PROBLEM STATEMENT: The lines to copy are those in the records below that hold the word "SIDES".

***** DATA EXTRACT

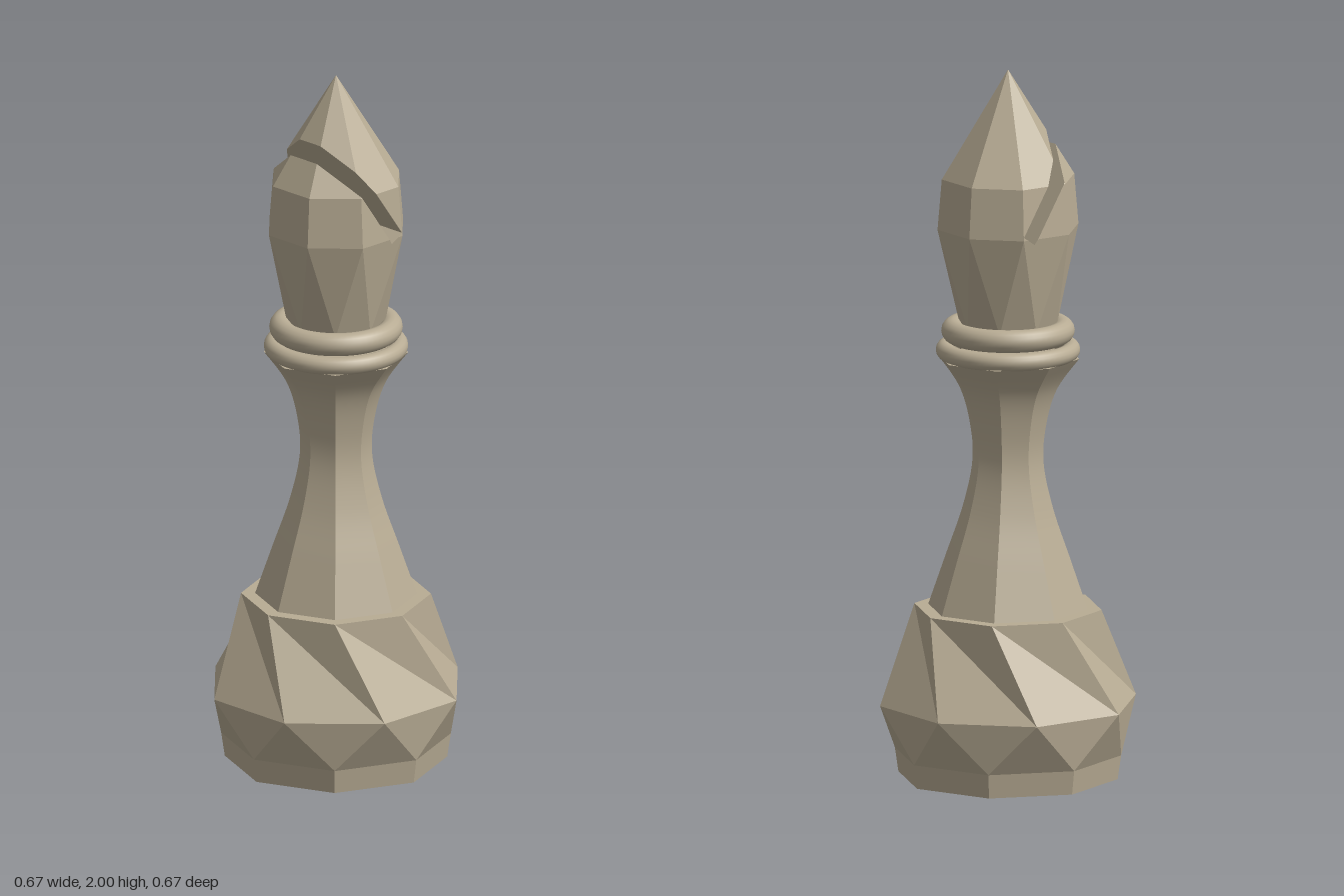
import * as THREE from 'three';
import { toCreasedNormals } from 'three/addons/utils/BufferGeometryUtils.js';
import { ConvexGeometry } from 'three/addons/geometries/ConvexGeometry.js';

const SIDES = 8;

// Octagon of points at one height; turn is a fraction of one side
function ring(y, r, turn = 0) {
  return Array.from({ length: SIDES }, (_, k) => {
    const a = ((k + turn) / SIDES) * Math.PI * 2;
    return new THREE.Vector3(r * Math.cos(a), y, r * Math.sin(a));
  });
}

// Triangle band: lower point k joins upper points k+shift and k+shift+1
function band(lower, upper, shift, out) {
  const at = (list, i) => list[(i + SIDES) % SIDES];
  for (let k = 0; k < SIDES; k++) {
    const a = at(lower, k), b = at(upper, k + shift + 1);
    out.push(a, at(upper, k + shift), b, at(lower, k + 1), a, b);
  }
}

// Corners of a convex solid kept where p.n <= d for every [n, d] plane
function clipConvex(solid, planes) {
  const pos = solid.getAttribute('position');
  const kept = new Map();
  for (let i = 0; i < pos.count; i += 3) {
    let poly = [0, 1, 2].map((j) => new THREE.Vector3().fromBufferAttribute(pos, i + j));
    for (const [n, d] of planes) {
      const next = [];
      poly.forEach((p, j) => {
        const q = poly[(j + 1) % poly.length];
        const dp = p.dot(n) - d, dq = q.dot(n) - d;
        if (dp <= 0) next.push(p);
        if (dp * dq < 0) next.push(p.clone().lerp(q, dp / (dp - dq)));
      });
      poly = next;
    }
    for (const p of poly) {
      const key = p.toArray().map((v) => Math.round(v * 1e5)).join();
      if (!kept.has(key)) kept.set(key, p);
    }
  }
  return new ConvexGeometry([...kept.values()]);
}

export function createModel() {
  const group = new THREE.Group();
  group.name = 'chessPiece';
  const stone = new THREE.MeshStandardMaterial({ color: 0xb8ac94 });
  stone.name = 'warm stone';

  const add = (name, geometry, y = 0) => {
    const mesh = new THREE.Mesh(geometry, stone);
    mesh.name = name;
    mesh.position.y = y;
    group.add(mesh);
    return mesh;
  };

  // Faceted base with a twisted upper band and a flat lip
  const foot = ring(0, 0.308), ankle = ring(0.068, 0.318);
  const belly = ring(0.213, 0.363, 0.5), lip = ring(0.478, 0.263);
  const tris = [];
  band(ring(0, 0), foot, 0, tris);
  band(foot, ankle, 0, tris);
  band(ankle, belly, -1, tris);
  band(belly, lip, 1, tris);
  band(lip, ring(0.478, 0), 0, tris);
  const base = new THREE.BufferGeometry().setFromPoints(tris);
  base.computeVertexNormals();
  add('base', base);

  // Eight-sided stem, smooth along its height and sharp at its corners
  const curve = new THREE.SplineCurve([
    [0.225, 0.475], [0.175, 0.62], [0.127, 0.76], [0.1, 0.89],
    [0.108, 1.0], [0.138, 1.1], [0.2, 1.187],
  ].map(([r, y]) => new THREE.Vector2(r, y)));
  const profile = [...curve.getPoints(36), new THREE.Vector2(0, 1.2)];
  add('stem', toCreasedNormals(new THREE.LatheGeometry(profile, SIDES), 0.35));

  // Two smooth collar rings
  for (const [name, r, tube, y] of [
    ['lowerCollar', 0.175, 0.025, 1.207],
    ['upperCollar', 0.153, 0.032, 1.262],
  ]) add(name, new THREE.TorusGeometry(r, tube, 16, 64), y).rotation.x = Math.PI / 2;

  // Pointed head with a slanted slot, made of three convex pieces
  const head = new ConvexGeometry([
    ...ring(1.275, 0.136), ...ring(1.555, 0.2, 0.5), ...ring(1.697, 0.188, 0.5),
    new THREE.Vector3(0, 2, 0),
  ]);
  const across = new THREE.Vector3(0.83, 0.558, 0);
  const along = new THREE.Vector3(0.558, -0.83, 0);
  const back = (n) => n.clone().negate();
  const top = 0.9355, bottom = 0.891, end = -1.2565;
  add('headTip', clipConvex(head, [[back(across), -top]]));
  add('headLower', clipConvex(head, [[across, bottom]]));
  add('headBridge', clipConvex(head, [[across, top], [back(across), -bottom], [back(along), -end]]));

  return group;
}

**********

RESPONSE TO THIS TASK:
const SIDES = 8;
  return Array.from({ length: SIDES }, (_, k) => {
    const a = ((k + turn) / SIDES) * Math.PI * 2;
  const at = (list, i) => list[(i + SIDES) % SIDES];
  for (let k = 0; k < SIDES; k++) {
  add('stem', toCreasedNormals(new THREE.LatheGeometry(profile, SIDES), 0.35));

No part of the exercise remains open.